AbstractPhysical Activity has been suggested to have favorable effects on various cardiovascular risk factors, and may serve as an intervening variable in life-style intervention studies. We aimed to examine the relationship between habitual physical activity and selected cardiovascular markers at baseline in a sample of overweight women who participated in the SMART clinical trial [ACTRN12608000425392]. A sub-sample of eighty-six overweight/obese women (mean age ± S.D.: 45 ± 7.9 years) were included in this analysis. Anthropometric and fasting blood data was collected at baseline (t = 0). Habitual physical activity was assessed by a validated questionnaire (Baecke questionnaire). Associations were examined by Pearson correlation, and quartile differences by one-way ANOVA. The results showed that higher levels of habitual physical activity was associated with higher HDL cholesterol (HDL-C) (p = 0.031) and lower insulin logarithm value (p = 0.008). Women in the highest quartile of activity had a mean fasting HDL-C of 1.67 mmol/L and fasting insulin of 8.5 mU/L, compared with fasting HDL-C of 1.39 mmol/L and fasting insulin of 13.7 mU/L in the lowest quartile. Weight, body mass index, systolic blood pressure, diastolic blood pressure, fasting total cholesterol, low-density lipoprotein cholesterol, total triglyceride, or glucose levels were not significantly associated with habitual physical activity in this study. The findings suggest that habitual physical activity is likely to be an important intervening variable for fasting HDL cholesterol and insulin in this sub-sample of the clinical trial.
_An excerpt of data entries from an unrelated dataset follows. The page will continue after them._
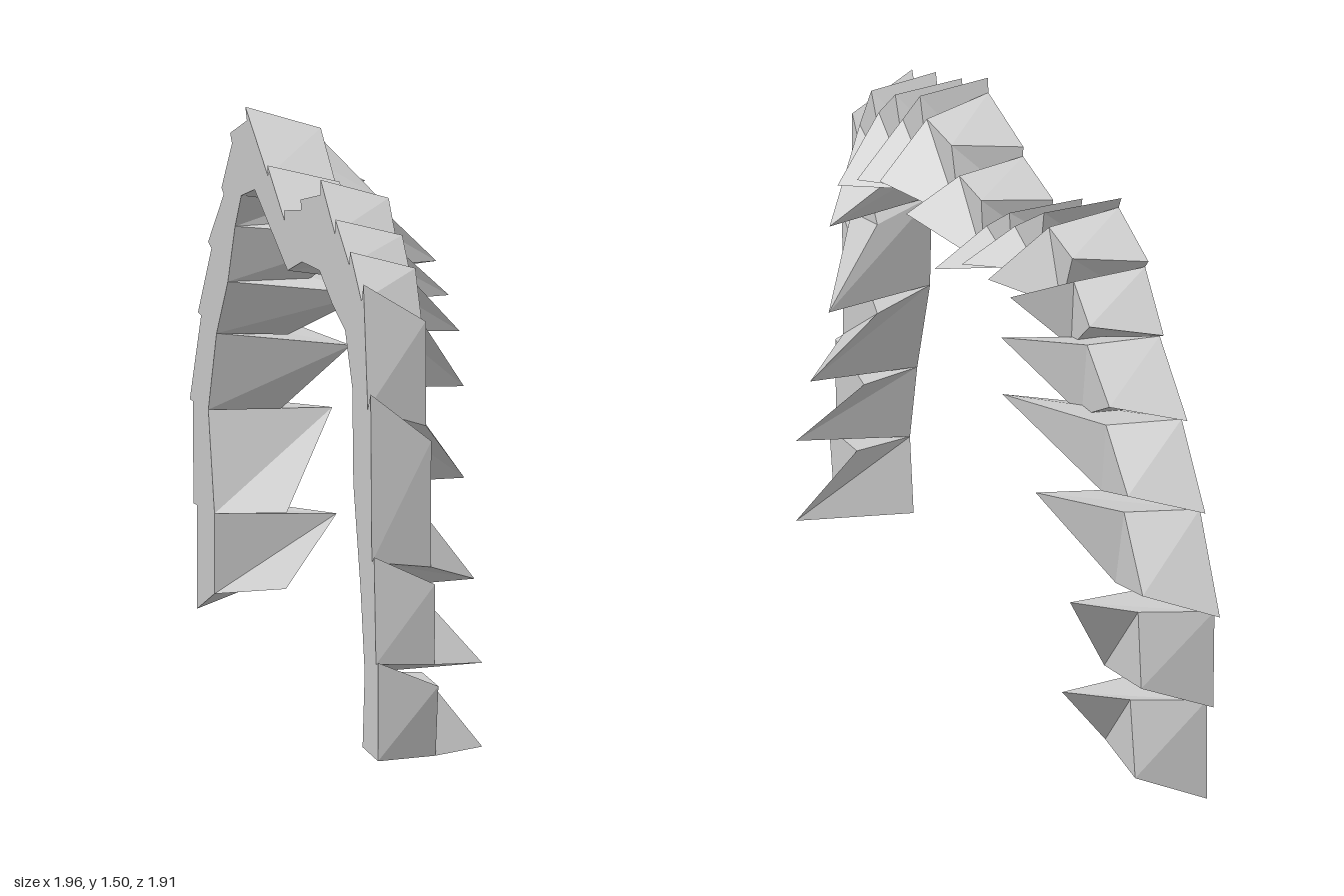
import * as THREE from 'three';

// Joints along the arch, from the -x foot over to the +x foot.
// Each holds outer, inner and spur points as (distance along the diagonal, height).
const JOINTS = [
  [[-0.83, 0.02], [-0.69, 0.09], [-0.66, 0.06]],
  [[-0.86, 0.29], [-0.69, 0.31], [-0.725, 0.29]],
  [[-0.90, 0.565], [-0.75, 0.58], [-0.77, 0.57]],
  [[-0.82, 0.82], [-0.67, 0.81], [-0.575, 0.79]],
  [[-0.72, 1.03], [-0.56, 0.98], [-0.385, 0.98]],
  [[-0.60, 1.21], [-0.49, 1.15], [-0.38, 1.14]],
  [[-0.52, 1.37], [-0.43, 1.25], [-0.43, 1.28]],
  [[-0.375, 1.47], [-0.30, 1.30], [-0.305, 1.27]],
  [[-0.17, 1.37], [-0.14, 1.23], [-0.155, 1.24]],
  [[-0.01, 1.29], [0.02, 1.16], [0, 1.15]],
  [[0.15, 1.36], [0.16, 1.22], [0.16, 1.23]],
  [[0.34, 1.45], [0.33, 1.24], [0.31, 1.25]],
  [[0.48, 1.38], [0.455, 1.18], [0.44, 1.19]],
  [[0.62, 1.33], [0.58, 1.14], [0.55, 1.12]],
  [[0.74, 1.26], [0.65, 1.0], [0.595, 0.98]],
  [[0.80, 0.98], [0.66, 0.74], [0.60, 0.73]],
  [[0.84, 0.57], [0.73, 0.47], [0.705, 0.48]],
  [[0.88, 0.30], [0.77, 0.25], [0.785, 0.27]],
  [[0.90, 0.04], [0.75, 0.04], [0.785, 0.04]],
];

const mix = (a, b, t) => [a[0] + (b[0] - a[0]) * t, a[1] + (b[1] - a[1]) * t];

// Diagonal plane to world: u runs along the arch, w across it
const place = ([u, y], w) => [u - w / 2, y, u + w / 2];
const flatSide = (u) => 0.12 - 0.025 * u;

// Blunt four-sided section where a stone begins
function startSection([outer, inner], nextOuter) {
  const o = mix(outer, inner, -0.2);
  const crest = mix(mix(o, inner, 0.1), nextOuter, 0.25);
  return [place(o, flatSide(o[0])), place(inner, flatSide(inner[0])),
    place(mix(inner, outer, -0.2), -0.13), place(crest, -0.14)];
}

// Section where a stone ends, its inner back corner drawn out to a spur
function endSection([outer, inner, spur]) {
  return [place(outer, flatSide(outer[0])), place(inner, flatSide(inner[0])),
    place(spur, -0.35), place(mix(outer, inner, 0.25), -0.14)];
}

// Closed faceted block between two four-sided sections
function blockGeometry(a, b) {
  const positions = [];
  const quad = (p, q, r, s) => positions.push(...p, ...q, ...r, ...p, ...r, ...s);
  for (let i = 0; i < 4; i++) {
    const j = (i + 1) % 4;
    quad(a[i], a[j], b[j], b[i]);
  }
  quad(a[3], a[2], a[1], a[0]);
  quad(b[0], b[1], b[2], b[3]);
  const geometry = new THREE.BufferGeometry();
  geometry.setAttribute('position', new THREE.Float32BufferAttribute(positions, 3));
  geometry.computeVertexNormals();
  return geometry;
}

export function createModel() {
  const arch = new THREE.Group();
  arch.name = 'stoneArch';
  const material = new THREE.MeshStandardMaterial({ color: 0xcccccc, flatShading: true });

  // One overlapping stone per pair of joints
  for (let i = 0; i + 1 < JOINTS.length; i++) {
    const start = startSection(JOINTS[i], JOINTS[i + 1][0]);
    const end = endSection(JOINTS[i + 1]);
    const stone = new THREE.Mesh(blockGeometry(start, end), material);
    stone.name = `archStone${i + 1}`;
    arch.add(stone);
  }
  return arch;
}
Citation InformationQingsheng Zhang, Jane E O'Shea, Rebecca L Thorne, Linda C. Tapsell, et al.. "Baseline characteristics of volunteers in the smart clinical trial: associations between habitual physical activity and lifestyle disease risk factors" (2010) p. 67 - 68
Available at: http://works.bepress.com/mbatterham/61/